But don't start discharging workers prematurely. DACA recipients are currently still authorized to work legally.

So what should employers do? It all depends on the worker's EAD expiration date. Although no renewable EADs will be issued after March 5, 2018, this doesn't mean all DACA recipients will be ineligible to work after that date.

As a hypothetical example: DACA employee Jose has an EAD that expires on March 4, 2018. He can renew his DACA status and EAD (if he files a renewal by Oct. 5) and be eligible to work until about March 2020. Another employee, Mohammed, has an EAD pursuant to DACA that expires on March 6, 2018. Unfortunately, renewal of his DACA status is not an option, and so March 6 is the date his employment must terminate. Thus, employers must be observant of an EAD's expiration date.

You can tell if an employee's EAD is through DACA by checking the code on the front of the EAD card. For DACA, the code is C33.
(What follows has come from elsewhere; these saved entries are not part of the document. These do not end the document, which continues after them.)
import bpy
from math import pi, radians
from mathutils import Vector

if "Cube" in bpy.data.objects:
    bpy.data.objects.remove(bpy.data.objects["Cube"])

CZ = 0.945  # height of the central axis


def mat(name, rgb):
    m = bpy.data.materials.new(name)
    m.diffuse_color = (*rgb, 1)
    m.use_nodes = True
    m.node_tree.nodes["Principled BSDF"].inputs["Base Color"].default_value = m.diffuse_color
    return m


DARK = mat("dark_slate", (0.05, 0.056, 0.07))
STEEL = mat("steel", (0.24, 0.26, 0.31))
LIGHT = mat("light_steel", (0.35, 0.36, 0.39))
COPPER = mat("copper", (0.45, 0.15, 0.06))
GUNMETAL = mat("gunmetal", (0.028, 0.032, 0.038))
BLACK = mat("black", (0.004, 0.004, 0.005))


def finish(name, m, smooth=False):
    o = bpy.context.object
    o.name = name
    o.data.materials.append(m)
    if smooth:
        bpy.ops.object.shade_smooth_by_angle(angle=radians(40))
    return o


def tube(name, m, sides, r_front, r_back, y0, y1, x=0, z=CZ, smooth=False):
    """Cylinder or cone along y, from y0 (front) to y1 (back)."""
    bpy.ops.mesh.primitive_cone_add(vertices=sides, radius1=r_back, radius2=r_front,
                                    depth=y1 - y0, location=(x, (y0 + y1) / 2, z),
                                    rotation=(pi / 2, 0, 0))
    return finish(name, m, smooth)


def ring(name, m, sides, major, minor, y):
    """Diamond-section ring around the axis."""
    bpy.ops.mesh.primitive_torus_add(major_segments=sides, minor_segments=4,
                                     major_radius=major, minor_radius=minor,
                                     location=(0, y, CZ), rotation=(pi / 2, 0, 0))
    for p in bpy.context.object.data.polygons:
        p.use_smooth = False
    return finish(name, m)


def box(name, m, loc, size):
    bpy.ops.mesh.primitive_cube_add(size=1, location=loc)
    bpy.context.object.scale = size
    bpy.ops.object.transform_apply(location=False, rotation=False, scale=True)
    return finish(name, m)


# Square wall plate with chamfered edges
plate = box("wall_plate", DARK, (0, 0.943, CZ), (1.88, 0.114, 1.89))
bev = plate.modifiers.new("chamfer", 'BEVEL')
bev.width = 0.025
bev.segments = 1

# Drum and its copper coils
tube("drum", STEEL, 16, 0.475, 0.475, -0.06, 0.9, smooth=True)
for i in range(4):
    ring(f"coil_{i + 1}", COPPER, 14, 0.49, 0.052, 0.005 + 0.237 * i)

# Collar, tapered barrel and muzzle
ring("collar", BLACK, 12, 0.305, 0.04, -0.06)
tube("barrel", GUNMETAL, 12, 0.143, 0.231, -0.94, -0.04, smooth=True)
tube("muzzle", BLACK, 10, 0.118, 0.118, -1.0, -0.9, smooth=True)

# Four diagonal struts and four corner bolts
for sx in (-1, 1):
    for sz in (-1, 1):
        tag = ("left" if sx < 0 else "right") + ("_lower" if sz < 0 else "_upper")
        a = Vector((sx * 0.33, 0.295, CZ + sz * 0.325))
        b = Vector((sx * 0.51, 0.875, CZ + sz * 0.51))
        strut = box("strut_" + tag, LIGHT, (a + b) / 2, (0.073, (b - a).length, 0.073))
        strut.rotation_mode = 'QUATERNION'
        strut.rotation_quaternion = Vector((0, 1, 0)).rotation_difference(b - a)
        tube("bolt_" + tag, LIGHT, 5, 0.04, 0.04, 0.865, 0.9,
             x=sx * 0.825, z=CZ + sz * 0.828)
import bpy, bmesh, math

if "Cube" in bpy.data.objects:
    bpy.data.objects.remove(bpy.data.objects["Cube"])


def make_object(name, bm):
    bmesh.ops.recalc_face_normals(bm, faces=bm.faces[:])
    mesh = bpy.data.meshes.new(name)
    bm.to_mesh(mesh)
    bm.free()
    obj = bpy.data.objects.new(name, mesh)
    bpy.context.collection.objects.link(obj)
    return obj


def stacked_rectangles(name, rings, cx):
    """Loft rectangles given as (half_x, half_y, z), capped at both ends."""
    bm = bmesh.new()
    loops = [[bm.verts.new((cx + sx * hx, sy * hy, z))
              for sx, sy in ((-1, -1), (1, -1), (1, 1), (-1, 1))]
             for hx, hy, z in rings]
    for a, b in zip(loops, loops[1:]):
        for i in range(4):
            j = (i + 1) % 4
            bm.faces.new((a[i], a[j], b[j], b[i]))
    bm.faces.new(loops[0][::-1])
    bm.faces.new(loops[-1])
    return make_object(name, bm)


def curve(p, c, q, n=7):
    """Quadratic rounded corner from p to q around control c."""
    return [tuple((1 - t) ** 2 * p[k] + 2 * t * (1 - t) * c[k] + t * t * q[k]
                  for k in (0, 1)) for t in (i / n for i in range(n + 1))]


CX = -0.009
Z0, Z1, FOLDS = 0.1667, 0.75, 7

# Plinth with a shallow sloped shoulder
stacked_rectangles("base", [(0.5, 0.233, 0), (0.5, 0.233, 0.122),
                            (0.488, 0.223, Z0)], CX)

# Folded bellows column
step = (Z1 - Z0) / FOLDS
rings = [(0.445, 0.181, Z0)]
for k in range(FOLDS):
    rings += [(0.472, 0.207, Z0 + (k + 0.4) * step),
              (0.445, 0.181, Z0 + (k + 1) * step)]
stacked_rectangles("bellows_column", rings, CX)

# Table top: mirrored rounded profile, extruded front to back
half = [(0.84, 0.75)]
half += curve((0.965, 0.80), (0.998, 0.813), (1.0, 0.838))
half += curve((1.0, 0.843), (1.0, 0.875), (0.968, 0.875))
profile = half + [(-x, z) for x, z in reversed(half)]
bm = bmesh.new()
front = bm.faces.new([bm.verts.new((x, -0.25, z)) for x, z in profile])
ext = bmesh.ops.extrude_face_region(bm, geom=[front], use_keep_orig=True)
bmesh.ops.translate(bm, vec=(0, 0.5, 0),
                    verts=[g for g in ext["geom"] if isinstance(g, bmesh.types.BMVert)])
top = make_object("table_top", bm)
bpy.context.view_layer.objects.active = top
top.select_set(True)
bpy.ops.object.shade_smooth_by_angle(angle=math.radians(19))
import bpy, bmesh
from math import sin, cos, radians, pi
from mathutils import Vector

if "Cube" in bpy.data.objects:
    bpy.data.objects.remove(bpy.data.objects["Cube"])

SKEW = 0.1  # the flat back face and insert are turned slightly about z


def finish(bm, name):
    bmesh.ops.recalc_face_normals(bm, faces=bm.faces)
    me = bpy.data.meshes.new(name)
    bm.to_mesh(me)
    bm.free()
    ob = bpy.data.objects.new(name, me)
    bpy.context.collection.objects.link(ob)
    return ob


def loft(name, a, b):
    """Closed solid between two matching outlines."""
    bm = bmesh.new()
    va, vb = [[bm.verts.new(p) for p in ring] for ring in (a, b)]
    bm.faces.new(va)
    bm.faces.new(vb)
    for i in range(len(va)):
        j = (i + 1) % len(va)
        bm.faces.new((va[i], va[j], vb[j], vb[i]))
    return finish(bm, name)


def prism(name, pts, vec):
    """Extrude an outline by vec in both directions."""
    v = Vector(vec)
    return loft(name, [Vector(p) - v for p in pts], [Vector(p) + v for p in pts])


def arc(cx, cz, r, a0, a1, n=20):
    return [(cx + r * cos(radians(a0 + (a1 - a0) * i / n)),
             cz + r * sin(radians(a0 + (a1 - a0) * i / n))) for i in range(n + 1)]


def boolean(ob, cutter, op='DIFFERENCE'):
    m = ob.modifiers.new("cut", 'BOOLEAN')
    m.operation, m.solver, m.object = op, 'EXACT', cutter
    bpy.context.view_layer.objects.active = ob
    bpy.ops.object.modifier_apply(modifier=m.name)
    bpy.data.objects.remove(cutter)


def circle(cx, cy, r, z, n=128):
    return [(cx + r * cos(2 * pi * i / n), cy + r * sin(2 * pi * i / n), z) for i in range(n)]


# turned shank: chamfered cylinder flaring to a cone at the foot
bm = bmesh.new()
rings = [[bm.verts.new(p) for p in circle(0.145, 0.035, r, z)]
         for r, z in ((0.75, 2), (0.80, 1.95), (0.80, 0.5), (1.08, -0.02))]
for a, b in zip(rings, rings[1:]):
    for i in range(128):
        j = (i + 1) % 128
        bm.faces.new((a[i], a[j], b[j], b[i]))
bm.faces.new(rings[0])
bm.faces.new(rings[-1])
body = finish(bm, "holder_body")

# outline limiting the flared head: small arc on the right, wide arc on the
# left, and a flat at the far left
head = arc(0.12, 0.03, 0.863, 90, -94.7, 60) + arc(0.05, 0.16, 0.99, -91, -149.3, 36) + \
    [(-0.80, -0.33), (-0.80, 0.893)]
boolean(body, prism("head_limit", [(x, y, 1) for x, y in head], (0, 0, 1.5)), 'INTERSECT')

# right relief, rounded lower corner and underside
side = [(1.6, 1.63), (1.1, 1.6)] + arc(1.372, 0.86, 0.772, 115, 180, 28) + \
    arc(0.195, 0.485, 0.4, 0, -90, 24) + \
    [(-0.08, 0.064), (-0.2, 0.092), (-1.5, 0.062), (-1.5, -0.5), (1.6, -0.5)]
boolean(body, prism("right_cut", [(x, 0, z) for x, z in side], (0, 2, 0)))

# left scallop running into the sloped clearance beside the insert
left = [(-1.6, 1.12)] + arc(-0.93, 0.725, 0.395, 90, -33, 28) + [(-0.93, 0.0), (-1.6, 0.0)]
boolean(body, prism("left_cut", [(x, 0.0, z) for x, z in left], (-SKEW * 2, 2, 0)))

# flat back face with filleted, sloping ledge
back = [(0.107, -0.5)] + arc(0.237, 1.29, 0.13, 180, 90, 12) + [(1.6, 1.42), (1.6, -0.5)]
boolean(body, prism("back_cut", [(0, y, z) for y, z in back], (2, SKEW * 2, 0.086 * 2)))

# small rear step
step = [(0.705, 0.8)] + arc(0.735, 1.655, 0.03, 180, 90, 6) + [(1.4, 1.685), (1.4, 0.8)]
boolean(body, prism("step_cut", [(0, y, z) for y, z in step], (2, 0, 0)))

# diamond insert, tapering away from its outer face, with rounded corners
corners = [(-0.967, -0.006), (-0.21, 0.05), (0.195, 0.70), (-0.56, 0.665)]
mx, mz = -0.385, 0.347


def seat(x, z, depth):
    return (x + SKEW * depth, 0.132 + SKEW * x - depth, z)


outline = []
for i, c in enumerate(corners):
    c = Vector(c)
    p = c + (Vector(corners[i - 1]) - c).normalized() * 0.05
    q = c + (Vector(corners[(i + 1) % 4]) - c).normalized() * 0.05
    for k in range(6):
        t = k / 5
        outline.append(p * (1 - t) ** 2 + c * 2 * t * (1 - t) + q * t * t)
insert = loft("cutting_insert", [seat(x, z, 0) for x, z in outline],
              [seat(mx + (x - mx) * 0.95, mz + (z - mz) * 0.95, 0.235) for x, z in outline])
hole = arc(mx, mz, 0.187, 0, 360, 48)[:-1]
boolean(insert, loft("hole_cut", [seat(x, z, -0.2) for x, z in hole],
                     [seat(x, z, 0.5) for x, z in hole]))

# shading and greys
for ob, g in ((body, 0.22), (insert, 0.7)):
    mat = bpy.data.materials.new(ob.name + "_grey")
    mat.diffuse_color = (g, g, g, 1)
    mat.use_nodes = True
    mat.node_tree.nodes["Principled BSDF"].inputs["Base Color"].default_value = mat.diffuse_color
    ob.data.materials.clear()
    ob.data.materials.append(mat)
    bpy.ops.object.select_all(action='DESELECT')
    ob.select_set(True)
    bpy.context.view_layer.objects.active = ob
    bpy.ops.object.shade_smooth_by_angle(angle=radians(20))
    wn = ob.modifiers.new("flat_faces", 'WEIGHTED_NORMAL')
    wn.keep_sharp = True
Some employers may ask, "Why can't I just discharge DACA recipients now?" Congress may soon pass the Dream Act or some other legislation that will provide for lawful employment for DACA recipients; if this happens, employers won't have to face the issue. 

Some employers may be thinking that they will just look the other way and not terminate DACA recipients when their work authorization expires. Although it's understandable that employers would not want to hurt their DACA employees, be aware of the ramifications of this action. If an employer continues to employ a worker after his or her work authorization expires and no other work authorization is provided, the employer is subject to knowingly employing an undocumented worker. The fine for a first offense ranges from $539 to over $4,000, with a fine of over $3,000 being the most likely. If an employer has five DACA employees that it retains without work authorization, it is looking at a fine of $15,000—before Immigration and Customs Enforcement has even looked at the organization's Form I-9s for substantive violations. So, even if your heart may tell you to keep DACA recipients without work authorization, listen to your head.

Copyright 2017, SHRM. This article is reprinted from https://www.shrm.org with permission from SHRM. All rights reserved.